It was Maxim Reingold, who was a cousin of a big art dealer. He helped me to find a Moscow flat in the House on the Embankment. He was very kind and friendly; he often invited me to his place during my first weeks in Moscow. Another good friend with whom I am still in touch with is Alexander Rytov, director of the Stella Art Foundation. He really supported my work in the very beginning and helped me a lot. The Tretyakov Gallery will soon host an exhibition of works by Austrian artist Hermann Nitsch; and I remember how in 2010 we brought his works to Moscow for the first time, together with the Stella Art Foundation.
The way Russians think is very different from the way people think in Western Europe. Russians live a different kind of life. I think that Russia is the last great multicultural “empire” that still exists (think about the British or the Austrian, they have all gone somehow). I do not mean it in an imperialistic way, it’s just a huge, interesting country. It’s even more than just a country. The notion of who you are as part of Russia is different – it’s a mixture of pride, nostalgia, sadness, as well as many other things. I think the multitude of cultures is something that takes some time to discover.
Also, I think Russian friendship is something that can inspire. In Austria, you can have many quick friendships – you can work with people, invite them to your home, but still feel rather distant. For example, I like to invite people to my Moscow flat, and it might be surprising how few people would invite you in return to their homes. In Russia, it takes some time to get to know a person before you invite them to your place. But once someone is regarded as your friend, it means you are really close. Sometimes, I get really stunned by how intimate friendships can be in Russia. There are certain personal things Russians say to each other that friends in other countries can never say. Or to call someone and tell them you’re coming to their place to stay even though you were not invited. My predecessor, who is in his nineties, stays with his Russian friend when he comes to Russia, because his friendships are for a lifetime. It is very beautiful, I hope I will also have such friends.
Prepared by Elena Kurbatskaya

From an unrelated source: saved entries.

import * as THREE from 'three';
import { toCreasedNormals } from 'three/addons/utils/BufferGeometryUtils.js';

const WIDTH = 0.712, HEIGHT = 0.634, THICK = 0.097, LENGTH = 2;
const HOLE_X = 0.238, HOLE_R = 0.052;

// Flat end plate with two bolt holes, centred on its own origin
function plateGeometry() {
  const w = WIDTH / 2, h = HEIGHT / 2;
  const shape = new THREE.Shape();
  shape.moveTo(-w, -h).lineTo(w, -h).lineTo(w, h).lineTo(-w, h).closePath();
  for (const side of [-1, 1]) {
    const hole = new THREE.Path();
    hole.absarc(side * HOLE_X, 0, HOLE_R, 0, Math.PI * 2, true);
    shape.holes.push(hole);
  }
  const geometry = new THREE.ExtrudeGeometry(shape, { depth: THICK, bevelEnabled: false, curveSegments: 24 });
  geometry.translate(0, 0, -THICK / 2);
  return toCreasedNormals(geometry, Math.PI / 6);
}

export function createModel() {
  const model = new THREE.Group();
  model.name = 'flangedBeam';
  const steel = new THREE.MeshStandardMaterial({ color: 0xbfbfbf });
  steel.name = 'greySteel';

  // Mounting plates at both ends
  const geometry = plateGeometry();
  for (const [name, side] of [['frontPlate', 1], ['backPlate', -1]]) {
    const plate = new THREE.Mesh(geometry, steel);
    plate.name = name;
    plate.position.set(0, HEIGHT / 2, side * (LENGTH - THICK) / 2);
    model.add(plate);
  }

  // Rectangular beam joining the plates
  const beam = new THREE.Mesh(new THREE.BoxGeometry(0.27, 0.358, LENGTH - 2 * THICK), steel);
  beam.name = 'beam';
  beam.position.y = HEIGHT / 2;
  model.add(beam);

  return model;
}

If using any of Russia Beyond's content, partly or in full, always provide an active hyperlink to the original material.
to our newsletter!
Get the week's best stories straight to your inbox